Republican primary candidates are caught in an Obamacare fix. Even the slightest hint that a GOP contender might support anything besides all-out repeal of the health care law is drawing attacks from the right. So, increasingly, in races across the country, proposals to fix the existing law or retain any of it are being ruled out by Republicans eager to further burnish their conservative credentials. It’s a dicey situation for both establishment Republican candidates and their tea-party inspired opponents.
The certainty in Obamacare’s ongoing collapse appears to leave no room for any alternative strategy.
* BUDGET DEAL IN DOUBT IN SENATE: CBS News reports that Dems think they need eight Republicans to support the budget deal for it to pass, thanks to a few likely Dem defections, and that GOP support remains in doubt. The Dems’ chief vote counter, Senator Dick Durbin, blames presidential politics, possible primaries, and fear of the Tea Party:
“A handful of members of the Senate are vying for the presidency in years to come and thinking about this vote in the context. And others are frankly afraid of this new force, the tea party force, the Heritage Foundation force, that is threatening seven out of the 12 Republican senators running for re-election.”
Republicans are caught between their certainty that Obamacare will prove an epic catastrophe and the fury of the Tea Party at the prospect of bipartisan compromise on a slight easing of austerity.
* PUBLIC BLAMES OBAMACARE FOR RISING PREMIUMS: A new Associated Press poll finds that a big majority of those with job-based or other private coverage believe their premiums are going up because of the new health law. This suggests that, even if enrollment does get close to meeting expectations, the health law still faces political problems that will probably continue to weigh down Dems next year.
* BUT PUBLIC STILL TRUSTS DEMS MORE ON HEALTH CARE: The above AP poll also finds:
The poll found that Democrats still have an edge over Republicans, by 32 percent to 22 percent, when it comes to whom the public trusts to handle health care.
As always, as big a problem as the law is for Dems, the degree to which this translates into political profit for Republicans remains unclear, apparently because their total repeal stance remains unpopular and they’ve failed to offer a meaningful alternative.
Forty-five percent of 18- to 29-year-old Americans say they approve of the way Obama is handling his job; 46% disapprove of his job performance…just 41% approve of his signature health care policy, while 54% disapprove.
Okay, but that’s as it should be: the rollout of the health law was a disaster. Meanwhile, other polls have shown that despite whatever disapproval exists, young voters are not prepared to give up on the law.

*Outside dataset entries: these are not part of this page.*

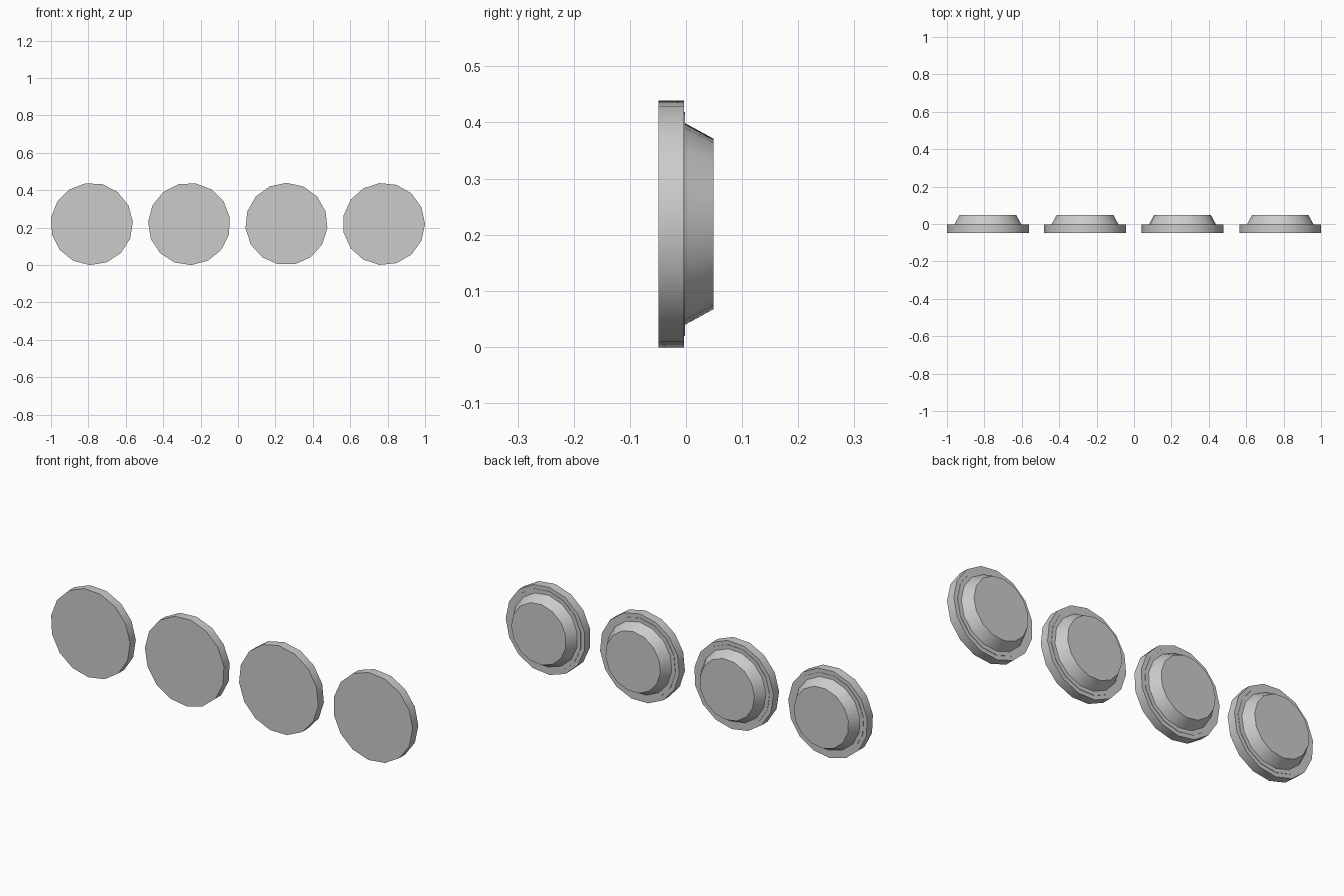
import bpy, bmesh, math

if "Cube" in bpy.data.objects:
    bpy.data.objects.remove(bpy.data.objects["Cube"])

SIDES = 15
# Profile of one round foot: (radius, y) from front face to back face
PROFILE = [(0.220, -0.049), (0.220, -0.004), (0.200, -0.004), (0.200, -0.002),
           (0.180, -0.002), (0.152, 0.049)]
CENTRE_Z = 0.219


def stepped_disc(name, x, turn):
    bm = bmesh.new()
    rings = []
    for r, y in PROFILE:
        ring = []
        for i in range(SIDES):
            a = turn + 2 * math.pi * i / SIDES
            ring.append(bm.verts.new((r * math.cos(a), y, r * math.sin(a))))
        rings.append(ring)
    # Walls between rings
    for a, b in zip(rings, rings[1:]):
        for i in range(SIDES):
            j = (i + 1) % SIDES
            bm.faces.new((a[i], a[j], b[j], b[i]))
    # Flat front and back caps
    bm.faces.new(rings[0])
    bm.faces.new(rings[-1])
    bmesh.ops.recalc_face_normals(bm, faces=bm.faces)
    mesh = bpy.data.meshes.new(name)
    bm.to_mesh(mesh)
    bm.free()
    obj = bpy.data.objects.new(name, mesh)
    obj.location = (x, 0, CENTRE_Z)
    bpy.context.collection.objects.link(obj)
    bpy.ops.object.select_all(action='DESELECT')
    obj.select_set(True)
    bpy.context.view_layer.objects.active = obj
    bpy.ops.object.shade_smooth_by_angle(angle=math.radians(28))


# Row of four discs, each turned a little differently
for n, (x, turn) in enumerate([(-0.782, 3), (-0.261, 9), (0.259, 18), (0.780, 0)]):
    stepped_disc(f"round_disc_{n + 1}", x, math.radians(turn))
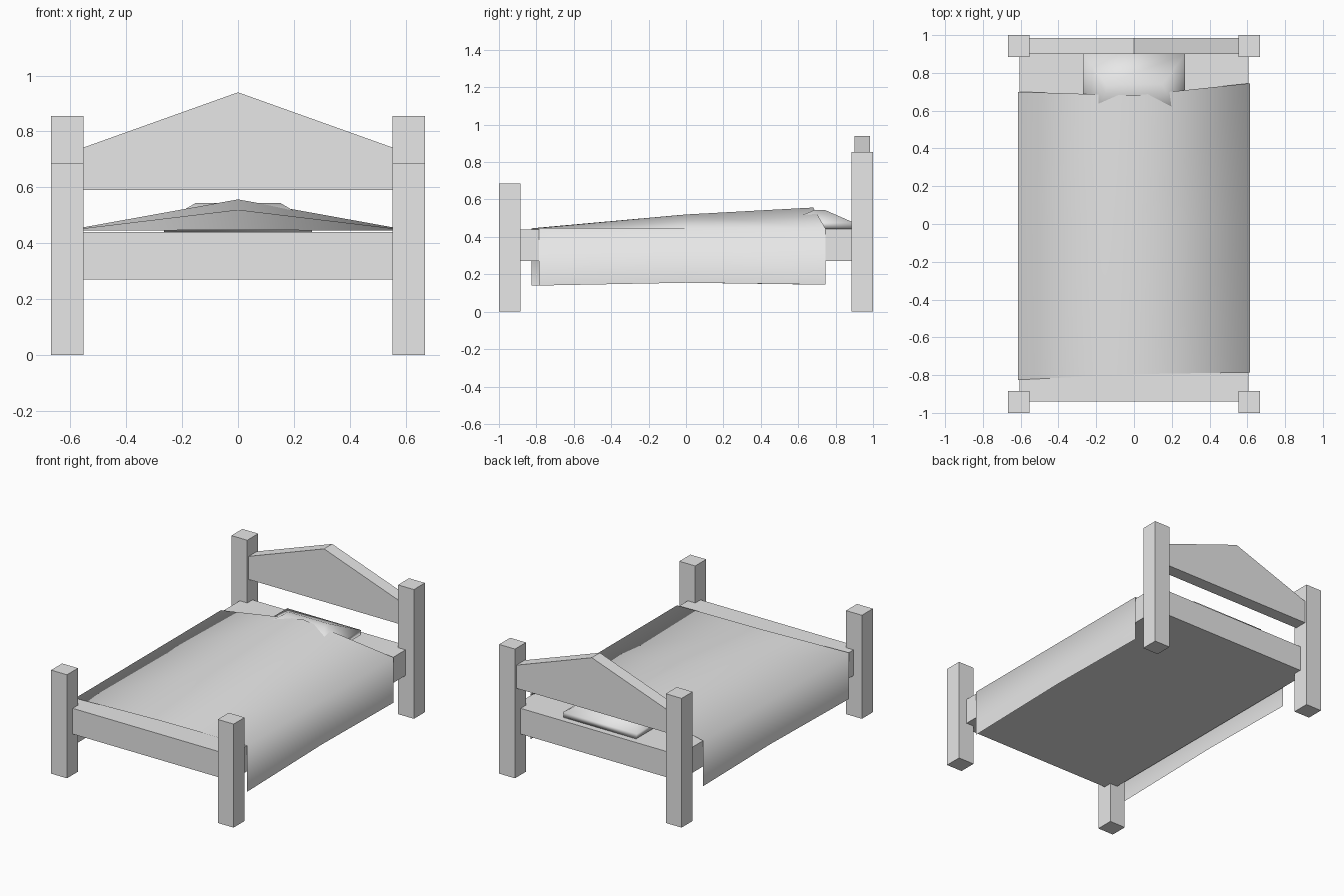
import bpy, bmesh

cube = bpy.data.objects.get("Cube")
if cube:
    bpy.data.objects.remove(cube, do_unlink=True)

grey = bpy.data.materials.new("light_grey")
grey.use_nodes = True
COLOUR = (0.8, 0.8, 0.8, 1)
grey.diffuse_color = COLOUR
grey.node_tree.nodes["Principled BSDF"].inputs["Base Color"].default_value = COLOUR


def make(name, verts, faces, smooth=False, solid=True):
    mesh = bpy.data.meshes.new(name)
    mesh.from_pydata(verts, [], faces)
    if solid:
        bm = bmesh.new()
        bm.from_mesh(mesh)
        bmesh.ops.recalc_face_normals(bm, faces=bm.faces)
        bm.to_mesh(mesh)
        bm.free()
    for p in mesh.polygons:
        p.use_smooth = smooth
    mesh.materials.append(grey)
    obj = bpy.data.objects.new(name, mesh)
    bpy.context.collection.objects.link(obj)
    return obj


def loft(name, rings, smooth=False):
    """Skin a stack of equal rings and cap both ends."""
    n = len(rings[0])
    verts = [v for ring in rings for v in ring]
    faces = [(r * n + i, r * n + (i + 1) % n, (r + 1) * n + (i + 1) % n, (r + 1) * n + i)
             for r in range(len(rings) - 1) for i in range(n)]
    faces += [tuple(range(n)), tuple(range(len(verts) - n, len(verts)))]
    return make(name, verts, faces, smooth)


def rect(hx, y0, y1, z, cx=0):
    return [(cx - hx, y0, z), (cx + hx, y0, z), (cx + hx, y1, z), (cx - hx, y1, z)]


# Corner posts
for side, sx in (("right", -1), ("left", 1)):
    for end, y0, top in (("front", -1, 0.685), ("back", 0.885, 0.855)):
        loft(f"{end}_{side}_post",
             [rect(0.058, y0, y0 + 0.115, z, sx * 0.61) for z in (0, top)])

# Mattress base
loft("bed_base", [rect(0.607, -0.94, 0.94, z) for z in (0.27, 0.44)])

# Gabled headboard
gable = [(-0.56, 0.59), (0.56, 0.59), (0.56, 0.74), (0, 0.94), (-0.56, 0.74)]
loft("headboard", [[(x, y, z) for x, z in gable] for y in (0.9, 0.985)])

# Pillow tucked under the blanket
loft("pillow", [rect(0.265, 0.55, 0.9, 0.441), rect(0.27, 0.52, 0.9, 0.475),
                rect(0.15, 0.69, 0.74, 0.545)], smooth=True)

# Draped blanket: rows run foot to head, columns run across the bed
W = 0.615
rows = [  # y at right edge, centre, left edge; ridge height; hem height
    (-0.825, -0.795, -0.785, 0.447, 0.14),
    (0, 0, 0, 0.52, 0.155),
    (0.70, 0.68, 0.745, 0.557, 0.145),
]
verts = []
for y_right, y_mid, y_left, ridge, hem in rows:
    verts += [(-W, y_right, hem), (-W, y_right, 0.446), (0, y_mid, ridge),
              (W, y_left, 0.446), (W, y_left, hem)]
faces = [(r * 5 + c, r * 5 + c + 1, r * 5 + c + 6, r * 5 + c + 5)
         for r in range(2) for c in range(4)]
make("blanket", verts, faces, smooth=True, solid=False)
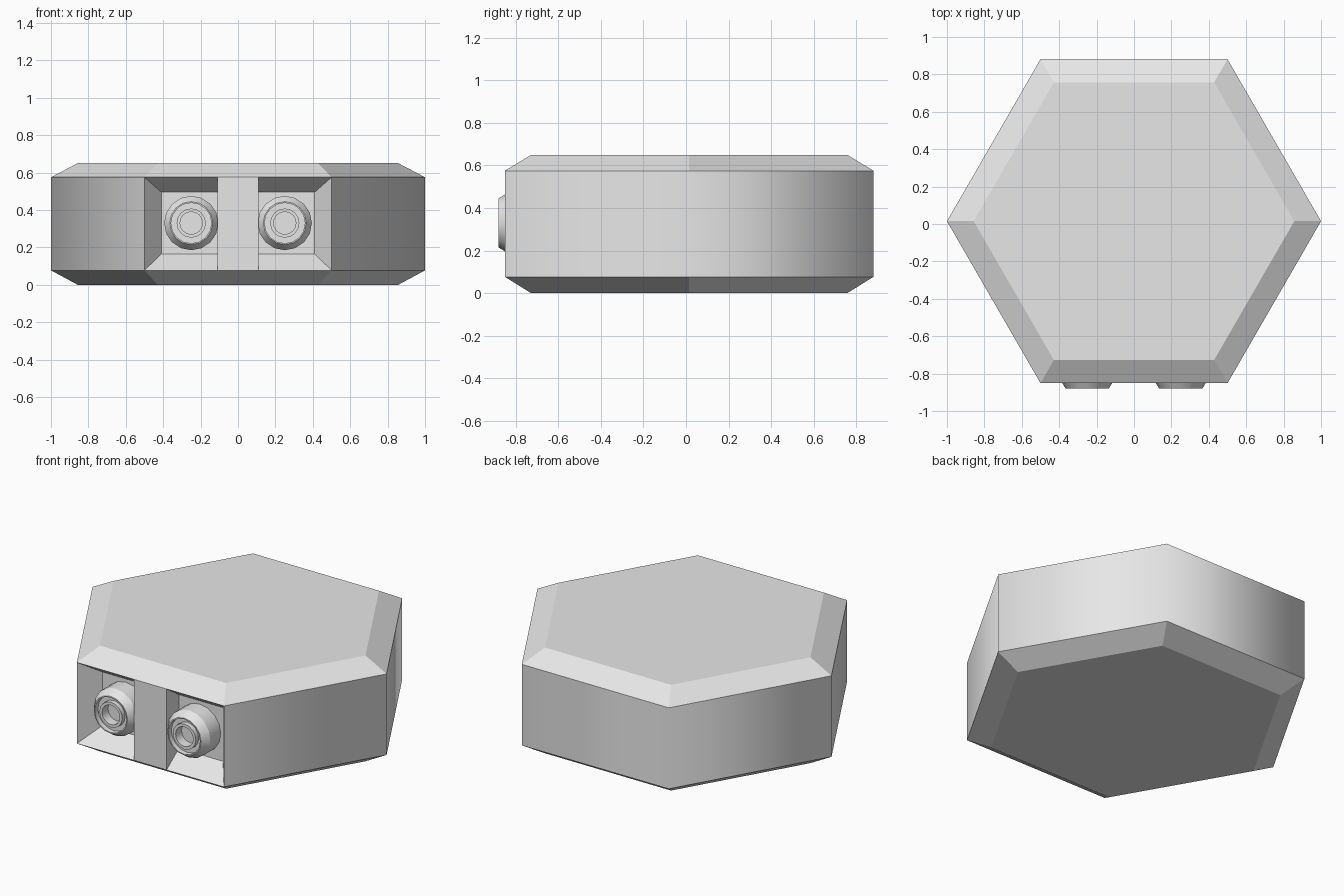
import bpy, bmesh, math
from mathutils import Matrix, Vector

cube = bpy.data.objects.get("Cube")
if cube:
    bpy.data.objects.remove(cube, do_unlink=True)

grey = bpy.data.materials.new("light grey")
grey.use_nodes = True
colour = (0.8, 0.8, 0.8, 1)
grey.diffuse_color = colour
grey.node_tree.nodes["Principled BSDF"].inputs["Base Color"].default_value = colour

CENTRE_Y = 0.015
FRONT = CENTRE_Y - math.sqrt(3) / 2      # plane of the front wall
BACK = FRONT + 0.12                      # back of the recesses
LOW, HIGH, TOP = 0.077, 0.575, 0.65      # wall bottom, wall top, overall height
PORT_X, PORT_Z = 0.25, 0.33


def finish(bm, name):
    bmesh.ops.remove_doubles(bm, verts=bm.verts, dist=0.0005)
    bmesh.ops.recalc_face_normals(bm, faces=bm.faces)
    mesh = bpy.data.meshes.new(name)
    bm.to_mesh(mesh)
    bm.free()
    mesh.materials.append(grey)
    obj = bpy.data.objects.new(name, mesh)
    bpy.context.collection.objects.link(obj)
    return obj


def face(bm, points, smooth=False):
    f = bm.faces.new([bm.verts.new(p) for p in points])
    f.smooth = smooth


def hexagon(radius, z):
    return [Vector((radius * math.cos(math.radians(60 * i)),
                    CENTRE_Y + radius * math.sin(math.radians(60 * i)), z))
            for i in range(6)]


# Hexagonal housing with chamfered rims; the front wall is left open
bm = bmesh.new()
rings = [hexagon(0.857, 0), hexagon(1, LOW), hexagon(1, HIGH), hexagon(0.857, TOP)]
face(bm, rings[0])
face(bm, rings[3])
for level in range(3):
    a, b = rings[level], rings[level + 1]
    for i in range(6):
        wall = level == 1
        if wall and i == 4:
            continue
        j = (i + 1) % 6
        face(bm, (a[i], a[j], b[j], b[i]), smooth=wall)

# Two tapered recesses either side of a centre post
for s in (-1, 1):
    rim = [(s * x, FRONT, z) for x, z in
           ((0.5, LOW), (0.5, HIGH), (0.11, HIGH), (0.11, LOW))]
    inner = [(s * x, BACK, z) for x, z in
             ((0.41, 0.165), (0.41, 0.495), (0.11, 0.495), (0.11, 0.165))]
    for i in range(4):
        j = (i + 1) % 4
        face(bm, (rim[i], rim[j], inner[j], inner[i]))
    face(bm, inner)
face(bm, [(x, FRONT, z) for x, z in
          ((-0.11, LOW), (0.11, LOW), (0.11, HIGH), (-0.11, HIGH))])
finish(bm, "housing")

# Round connectors: turned profile of (radius, y) with an inner tube
profile = [(0.145, BACK), (0.145, -0.833), (0.115, -0.88), (0.108, -0.88),
           (0.108, -0.85), (0.078, -0.85), (0.078, -0.878), (0.06, -0.878),
           (0.06, -0.82), (0, -0.82)]
for side, s in (("right", -1), ("left", 1)):
    bm = bmesh.new()
    verts = [bm.verts.new((r, y, 0)) for r, y in profile]
    edges = [bm.edges.new(pair) for pair in zip(verts, verts[1:])]
    bmesh.ops.spin(bm, geom=verts + edges, cent=(0, 0, 0), axis=(0, 1, 0),
                   angle=math.tau, steps=16)
    bmesh.ops.translate(bm, verts=bm.verts, vec=(s * PORT_X, 0, PORT_Z))
    port = finish(bm, side + "_connector")
    bpy.ops.object.select_all(action="DESELECT")
    port.select_set(True)
    bpy.context.view_layer.objects.active = port
    bpy.ops.object.shade_smooth_by_angle(angle=math.radians(30))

“I think that it’s very likely that we could have a sanctions bill, which would take effect at the end of six months if there is no result in the negotiations.”
The sanctions bill would probably have built in flexibility, if after six months a deal is within reach. Even so, the administration thinks it could undermine hopes for a long term diplomatic breakthrough. Still, lawmakers appear adamant about getting a chance to vote on this, anyway.
Underlying some of the backlash against inequality talk, I believe, is the desire of some pundits to depoliticize our economic discourse, to make it technocratic and nonpartisan. But that’s a pipe dream. Even on what may look like purely technocratic issues, class and inequality end up shaping — and distorting — the debate…Inequality is, indeed, the defining challenge of our time. Will we do anything to meet that challenge?
And as noted before, the argument over how to meet this challenge will inevitably play a major part in Democratic Party politics at any rate, because Democratic voters already are convinced that it is a central challenge that government must address.